So, I’m often asked to wear mine when engaging with various services, charities, research groups and even as I write this, who I report into, Groundswell😅
The expression ‘lived experience’ has been banded around for a while now and continues to be a ‘buzzword’, label, or a statement of ‘co-production’ across many research and various services communities.
I’m often challenged by staff working in various areas who, quite rightly, say they have lived experience of things I know of too, so what’s makes me ‘special’ or ‘an expert’🙄…and it’s right they ask!
WE ALL have our OWN lived experience…… in everyday life, work, friendships, and family and all have value.
I have ‘lived experience’ of accessing multiple services yet never worked in one. Staff have ‘lived experience’ of working in them and may or may not have their own personal experiences.
So I prefer, and this is only mine, to use the phrase ‘direct experience’ – its more accurate and defined.
I have ‘direct experience’ of being homeless, of poverty, of severe depression and suicidal thoughts, psychosis, living through addiction and recovery so when I’m asked to share it, I can with genuine insight.
I have ‘lived experience’ of a range of topics or themes through my conversations with individuals, their experiences when they kindly share them, when I’m reporting for Groundswell.
They help me to understand procedures, gain awareness, look into processes to help inform important changes needed and I’m not suggesting the whole narrative needs resetting, just the understanding that ‘lived experience’ is a broad statement, “direct’ is more accurate.

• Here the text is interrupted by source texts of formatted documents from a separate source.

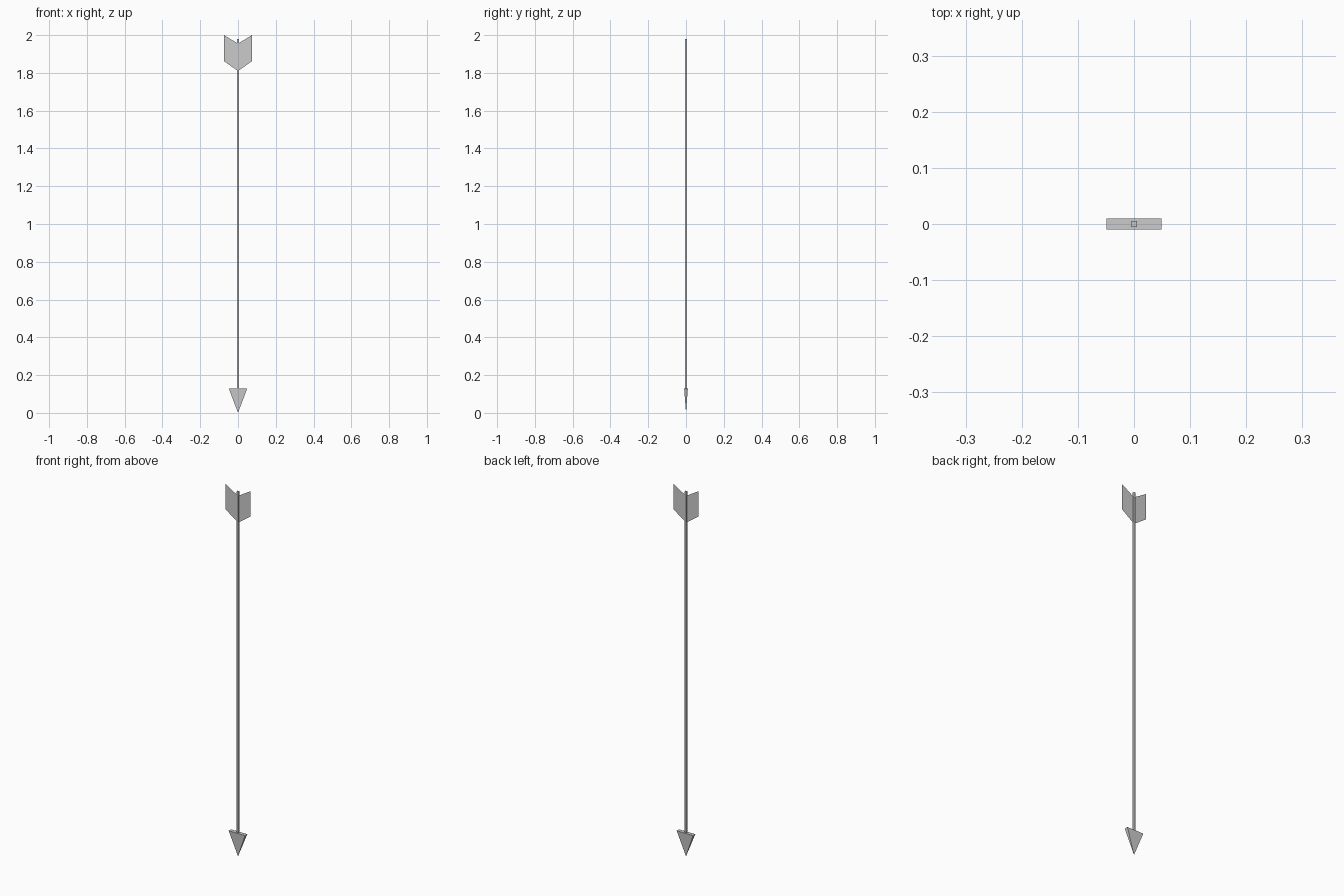
import bpy

if "Cube" in bpy.data.objects:
    bpy.data.objects.remove(bpy.data.objects["Cube"])


def make(name, verts, faces):
    mesh = bpy.data.meshes.new(name)
    mesh.from_pydata(verts, [], faces)
    obj = bpy.data.objects.new(name, mesh)
    bpy.context.collection.objects.link(obj)
    return obj


def rect(hx, hy, z):
    return [(-hx, -hy, z), (hx, -hy, z), (hx, hy, z), (-hx, hy, z)]


# Square shaft
sides = [(i, (i + 1) % 4, (i + 1) % 4 + 4, i + 4) for i in range(4)]
make("shaft", rect(0.005, 0.005, 0.12) + rect(0.005, 0.005, 1.98),
     sides + [(3, 2, 1, 0), (4, 5, 6, 7)])

# Flat four-sided arrowhead, tip down
make("arrowhead", rect(0.049, 0.01, 0.13) + [(0, 0, 0)],
     [(0, 1, 2, 3)] + [((i + 1) % 4, i, 4) for i in range(4)])

# Paper-thin feather vane, mirrored to the other side
vane = make("feather_vanes",
            [(0, 0, 1.81), (0.074, 0, 1.862), (0.074, 0, 2.0), (0, 0, 1.955)],
            [(0, 1, 2, 3)])
mirror = vane.modifiers.new("Mirror", 'MIRROR')
mirror.use_axis = (True, False, False)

I may have opened a can of worms here, that’s not why I’ve written it, so if I’ve caused any offence, I sincerely apologise.
I simply ask you to consider which label, if any, you choose to wear.